    The story notes that the US Food and Drug Administration (FDA) ruled artificial trans fats “unsafe to eat in 2015. Nutrition researchers and public health advocates long ago found artificial trans fats, a modified form of vegetable oil, raised ‘bad;’ cholesterol and contributed to heart disease.”

    The Post writes that “the transformation hasn’t been easy. Some products, such as popcorn and pie crust, proved more stubborn to reinvention. Companies have also complained to FDA that they should be allowed to continue using trans fats in limited circumstances — such as to enhance product flavors or grease industrial baking pans.

    “FDA agreed in May to give companies one more year to find another ingredient for those purposes. The agency has also said that, while new products can no longer be made with trans fats, they'll give foods already on the shelves some time to cycle out of the market. But food makers and public health advocates agree that artificial trans fats are effectively no more.”
    KC's View:

    Published on: June 20, 2018

    Regarding the fellow arrested for abusing (to say the least) Walmart’s return process, one MNB reader wrote:

    How in the world did Thomas Frudaker wait in the return line of over 1,000 Walmart stores and not slit his wrists? (Answer: $1.3M of course…)
    One has to wonder if Walmart shouldn’t receive some pointers on “best practice returns” in exchange for a Thomas receiving a lesser sentence.
    I’m not at all supporting in-store theft.  But, I’m half-serious about this – there can’t be that many others with the experience Thomas accumulated…..its not only a lot of stores but high dollars / store too.

    Like I said. Walmart need to do an Alexander Mundy.

    We had a piece about Walmart’s Sam’s division developing a new small-store format, leading one MNB reader to write:

    From what I’ve read, sounds like this may be a format designed to compete with Aldi-type store formats?

    Maybe. But I still think they need to find ways to link it to Jet.

    On another subject, from MNB reader Yvonne Manganaro:

    Kevin, loved the comment on the Costco parking lot hosting the Amazon Treasure Truck.

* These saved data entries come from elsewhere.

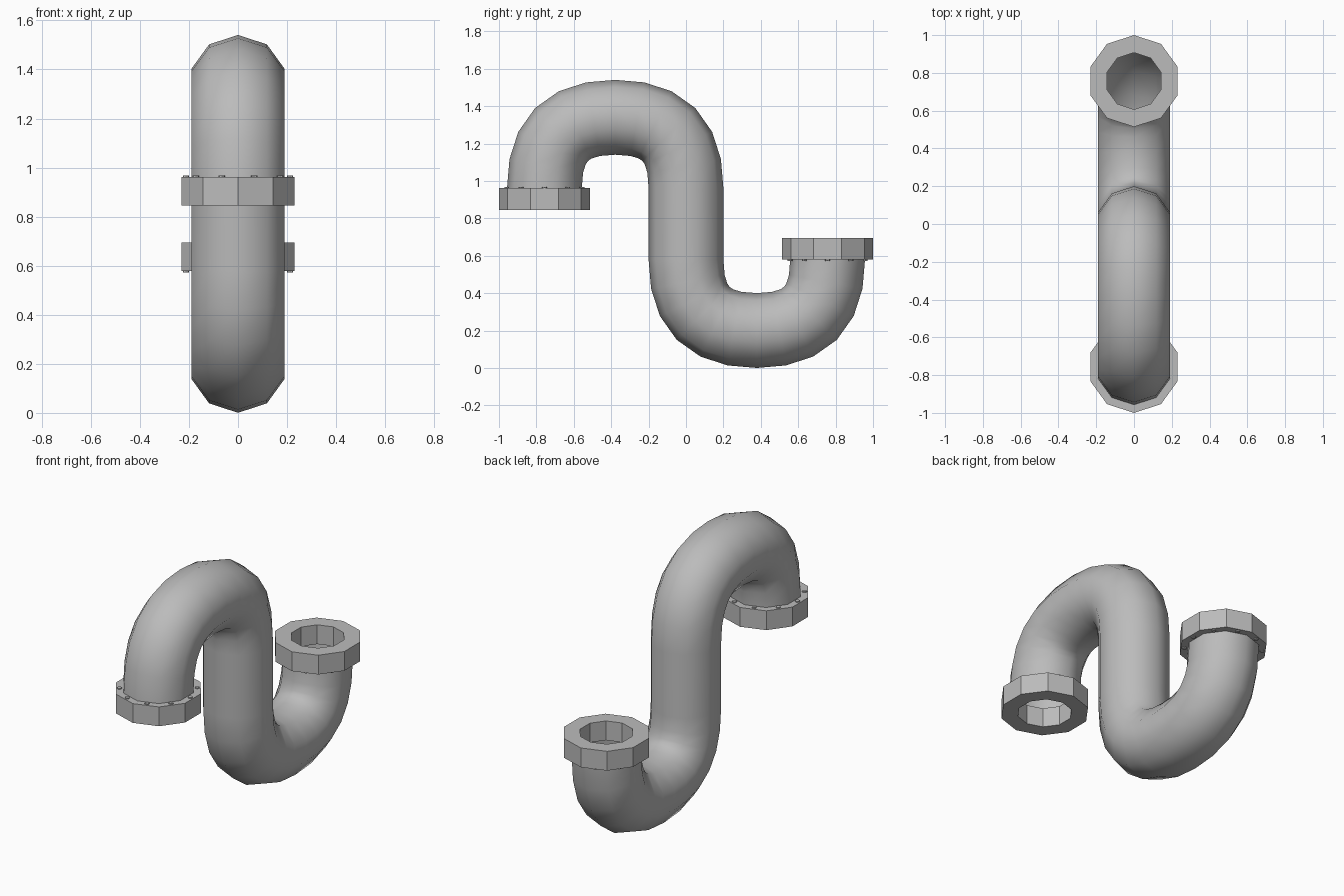
import bpy, bmesh, math
from mathutils import Vector

cube = bpy.data.objects.get("Cube")
if cube:
    bpy.data.objects.remove(cube, do_unlink=True)

SIDES = 10
PIPE_R, FLANGE_R, HOLE_R = 0.2, 0.243, 0.15
BEND, HANDLE, STEPS = 0.3785, 0.26, 6
LOW, HIGH = 0.579, 0.962       # heights where the bends meet straight pipe
FLANGE_H = 0.116

grey = bpy.data.materials.new("pipe_grey")
grey.use_nodes = True
colour = (0.5, 0.5, 0.5, 1)
grey.diffuse_color = colour
grey.node_tree.nodes["Principled BSDF"].inputs["Base Color"].default_value = colour


def finish(name, bm, smooth=False):
    bmesh.ops.recalc_face_normals(bm, faces=bm.faces)
    mesh = bpy.data.meshes.new(name)
    bm.to_mesh(mesh)
    bm.free()
    mesh.materials.append(grey)
    for p in mesh.polygons:
        p.use_smooth = smooth
    obj = bpy.data.objects.new(name, mesh)
    bpy.context.collection.objects.link(obj)
    return obj


def bridge(bm, a, b):
    for i in range(len(a)):
        j = (i + 1) % len(a)
        bm.faces.new((a[i], a[j], b[j], b[i]))


def bezier(p0, d0, p1, d1):
    """Points and tangents from p0 up to, not including, p1."""
    h0, h1 = p0 + d0 * HANDLE, p1 - d1 * HANDLE
    for k in range(STEPS):
        t = k / STEPS
        s = 1 - t
        pos = p0 * s**3 + h0 * 3 * s * s * t + h1 * 3 * s * t * t + p1 * t**3
        tan = (h0 - p0) * s * s + (h1 - h0) * 2 * s * t + (p1 - h1) * t * t
        yield pos, tan.normalized()


# S-shaped pipe: a ten-sided section swept along the centre line
UP, DOWN, BACK = Vector((0, 0, 1)), Vector((0, 0, -1)), Vector((0, 1, 0))
knots = [
    (Vector((0, -2 * BEND, HIGH)), UP),
    (Vector((0, -BEND, HIGH + BEND)), BACK),
    (Vector((0, 0, HIGH)), DOWN),
    (Vector((0, 0, LOW)), DOWN),
    (Vector((0, BEND, LOW - BEND)), BACK),
    (Vector((0, 2 * BEND, LOW)), UP),
]
path = []
for i, (start, end) in enumerate(zip(knots, knots[1:])):
    path += [start] if i == 2 else list(bezier(*start, *end))
path.append(knots[-1])

bm = bmesh.new()
side = Vector((1, 0, 0))
rings = []
for pos, tan in path:
    out = side.cross(tan)
    ring = []
    for i in range(SIDES):
        a = math.tau * i / SIDES
        ring.append(bm.verts.new(pos + (out * math.cos(a) + side * math.sin(a)) * PIPE_R))
    rings.append(ring)
for a, b in zip(rings, rings[1:]):
    bridge(bm, a, b)
finish("pipe", bm, smooth=True)


def flange(name, y, z0, z1):
    """Ten-sided collar with a hole through it."""
    bm = bmesh.new()
    loops = []
    for r, z in ((FLANGE_R, z0), (FLANGE_R, z1), (HOLE_R, z1), (HOLE_R, z0)):
        loops.append([bm.verts.new((r * math.sin(math.tau * i / SIDES),
                                    y + r * math.cos(math.tau * i / SIDES), z))
                      for i in range(SIDES)])
    for k in range(4):
        bridge(bm, loops[k], loops[(k + 1) % 4])
    finish(name, bm)


def bolts(name, y, z):
    """Small bolt heads, one at the middle of each collar side."""
    bm = bmesh.new()
    for i in range(SIDES):
        a = math.tau * (i + 0.5) / SIDES
        new = bmesh.ops.create_cone(bm, cap_ends=True, segments=8, radius1=0.013,
                                    radius2=0.013, depth=0.012)
        bmesh.ops.translate(bm, verts=new["verts"],
                            vec=(0.212 * math.sin(a), y + 0.212 * math.cos(a), z))
    finish(name, bm)


# Collars and bolts at both ends
flange("front_flange", -2 * BEND, HIGH - FLANGE_H, HIGH)
flange("back_flange", 2 * BEND, LOW, LOW + FLANGE_H)
bolts("front_bolts", -2 * BEND, HIGH)
bolts("back_bolts", 2 * BEND, LOW)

The first time I saw one was in a Rick Caruso center in Encino, CA. The truck was parked near the Starbucks…and about two hundred feet from a Ralphs! If I was the Ralphs manager, I would have been pissed! That’s a big conversation between Costco Real Estate and their landlord (giving the benefit of the doubt that it wasn’t Costco that approved the decision).

    From another reader:

    You picked up on something I missed – the Amazon truck in the Costco lot.  In my defense I did have a similar reaction the first time I encountered Amazon lockers in my neighborhood Safeway.

    Responding to our obit about Charles Hooley, MNB reader Bob Vereen wrote:

    As a native of Stillwater, MN, and a class mate of Bob Tuesdon and his wife, Barbara Hooley, I was sorry to read about Charles Hooley’s death. I can remember visiting one of the early Cub stores in Hudson, WI., on behalf of a local hardware retailer who wondered if he should open in the same shopping area. Would Cub bring a lot of traffic or not was the question.

    Regarding the expected increase in M&A activity, one MNB reader wrote:

    Every time, in every industry, when consolidation happens and companies get Bigger it means more opportunities for entrepreneurs.  The Bigger product companies always aim for the middle – look at Budweiser.  Huge opportunities for craft beer emerged.  Bigger companies struggle with customer service – hence the emergence of Southwest Airlines.  Large hotel chains recognize the danger and are creating new craft banners to appeal to different segments.

    Bigger companies are more profitable in a stable, unchanging business.  The miracle of capitalism is that there are no stable, unchanging businesses.

    KC's View: